Clipper Race drama

Clipper Race yacht Hull& Humber has been involved in a dramatic rescue of a crew member in the South Atlantic 1,400 miles from Cape Town.

Arthur Bowers, 51, was climbing towards the main companionway at the end of his watch when the boat was hit by a big wave, knocking him sideways, down the deck and through the guard wires into the water. He was wearing his lifejacket which automatically inflated when he entered the water and had just unclipped his safety line to allow him to descend the steps into the saloon.


The crew, who carry out endless man overboard drills during their pre-race Clipper Training, immediately put theory into practice and, in an excellent display of seamanship, recovered Arthur and had him safely back on board within 17 minutes.


The incident happened at 1345 GMT during daylight hours in the South Atlantic where the waves were six to eight metres high. In winds of 25 to 30 knots Hull & Humber was sailing with the Yankee 3 headsail, staysail and three reefs in the mainsail. The crew reacted quickly, according to Hull & Humber‘s skipper, Piers Dudin, 31. The Salisbury-based skipper was at the chart table at the time and immediately pressed the man overboard button on the GPS system to mark on the chart the position at which Arthur entered the water.


Piers said, “Bex (Rebecca Mayman, 19) was pointing at Arthur’s position. After heaving to, we released the preventer line and centred the main and dropped the Yankee 3 and staysail. We started the engine and motored back upwind to him – at this time we were about 150 metres away.


“Jeremy (Reed, 54) put on the harness while the rest of the watch prepared the halyard to allow him to be lowered over the side to reach Arthur.
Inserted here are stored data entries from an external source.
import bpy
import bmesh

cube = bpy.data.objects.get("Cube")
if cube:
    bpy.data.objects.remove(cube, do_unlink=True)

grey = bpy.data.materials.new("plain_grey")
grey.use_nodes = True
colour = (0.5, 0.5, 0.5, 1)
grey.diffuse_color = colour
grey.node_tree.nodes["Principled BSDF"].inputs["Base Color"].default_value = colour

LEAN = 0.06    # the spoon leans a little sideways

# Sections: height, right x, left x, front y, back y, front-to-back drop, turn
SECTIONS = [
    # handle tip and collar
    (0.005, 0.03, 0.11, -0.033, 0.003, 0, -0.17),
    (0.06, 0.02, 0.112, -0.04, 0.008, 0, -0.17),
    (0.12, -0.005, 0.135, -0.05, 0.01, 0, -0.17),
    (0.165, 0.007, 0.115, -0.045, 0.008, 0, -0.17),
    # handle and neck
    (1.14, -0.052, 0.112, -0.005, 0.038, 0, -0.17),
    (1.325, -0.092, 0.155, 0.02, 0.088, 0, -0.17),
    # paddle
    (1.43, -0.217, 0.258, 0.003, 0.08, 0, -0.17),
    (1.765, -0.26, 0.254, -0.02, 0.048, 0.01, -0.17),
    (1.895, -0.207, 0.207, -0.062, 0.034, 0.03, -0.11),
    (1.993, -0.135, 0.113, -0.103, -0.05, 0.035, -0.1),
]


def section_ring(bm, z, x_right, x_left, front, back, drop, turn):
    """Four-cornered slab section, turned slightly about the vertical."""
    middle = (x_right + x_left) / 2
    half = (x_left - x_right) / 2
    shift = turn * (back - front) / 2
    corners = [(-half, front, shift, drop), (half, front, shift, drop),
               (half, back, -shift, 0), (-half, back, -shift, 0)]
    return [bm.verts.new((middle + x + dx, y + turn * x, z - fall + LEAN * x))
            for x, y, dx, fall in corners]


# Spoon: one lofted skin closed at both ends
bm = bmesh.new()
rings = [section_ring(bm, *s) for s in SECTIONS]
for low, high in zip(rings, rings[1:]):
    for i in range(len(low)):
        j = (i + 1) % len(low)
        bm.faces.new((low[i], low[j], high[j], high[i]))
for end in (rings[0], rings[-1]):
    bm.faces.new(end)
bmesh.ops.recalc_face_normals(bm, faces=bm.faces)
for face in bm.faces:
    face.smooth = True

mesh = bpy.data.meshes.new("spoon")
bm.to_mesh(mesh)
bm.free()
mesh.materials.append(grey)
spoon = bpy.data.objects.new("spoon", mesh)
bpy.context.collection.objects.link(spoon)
During this time we circled Arthur twice and on the third lap came up close to him on the starboard side. We didn’t reach him on the first attempt.


“I stationed Hull & Humber with Jeremy low in the water next to Arthur. On the fourth lap we lowered Jeremy to him and he attached a staysail halyard to Arthur’s lifejacket and both were hauled up. Arthur held onto the helistrop and supported himself as he was hoisted.


“He walked himself back to the cockpit and walked below to get out of his wet gear. Charlie (Charlotte Mulliner, 21) had prepared a sleeping bag for him in the saloon.”


As soon as he was back on board he was checked for signs of hypothermia and for shock and has no other injuries. Piers, in common with every ocean going commercial skipper including those in charge of tankers and cruise ships, has the Marine Coastguard Agency (MCA)’s certificate of Proficiency for Persons in Charge of Medical Care on Board Ships. In addition he has the support of medical professionals in the crews of the other Clipper yachts and via the UK’s Maritime Rescue Coordination Centre (MRCC) in Falmouth if required. He is continuing to monitor Arthur’s condition and, as a precaution, he is monitoring the rest of the crew for symptoms of shock.


Piers rang the Race Office at 1413 GMT to report the incident and Arthur’s safe recovery and his next of kin have been told.


Race Director Joff Bailey says, “Man overboard manoeuvres are practised daily in training to cover this situation. That Piers and his crew reacted so quickly and efficiently is a testament to the high standards set during the pre-race Clipper Training which has helped them develop their skills as ocean racing yachtsmen and women.”

Hull & Humber was in second place in Race 3 of the Clipper 09-10 Round the World Yacht Race from Rio de Janeiro, Brazil, to Cape Town, South Africa, when the incident happened. They returned to the position at which they started their engine and have now resumed racing – and Arthur can’t wait to get back up on deck and take the helm. The team has dropped down to third place, 17 miles behind the leaders, Cork, Ireland.


The first boats are expected at Royal Cape Yacht Club in Cape Town on approximately 14 November.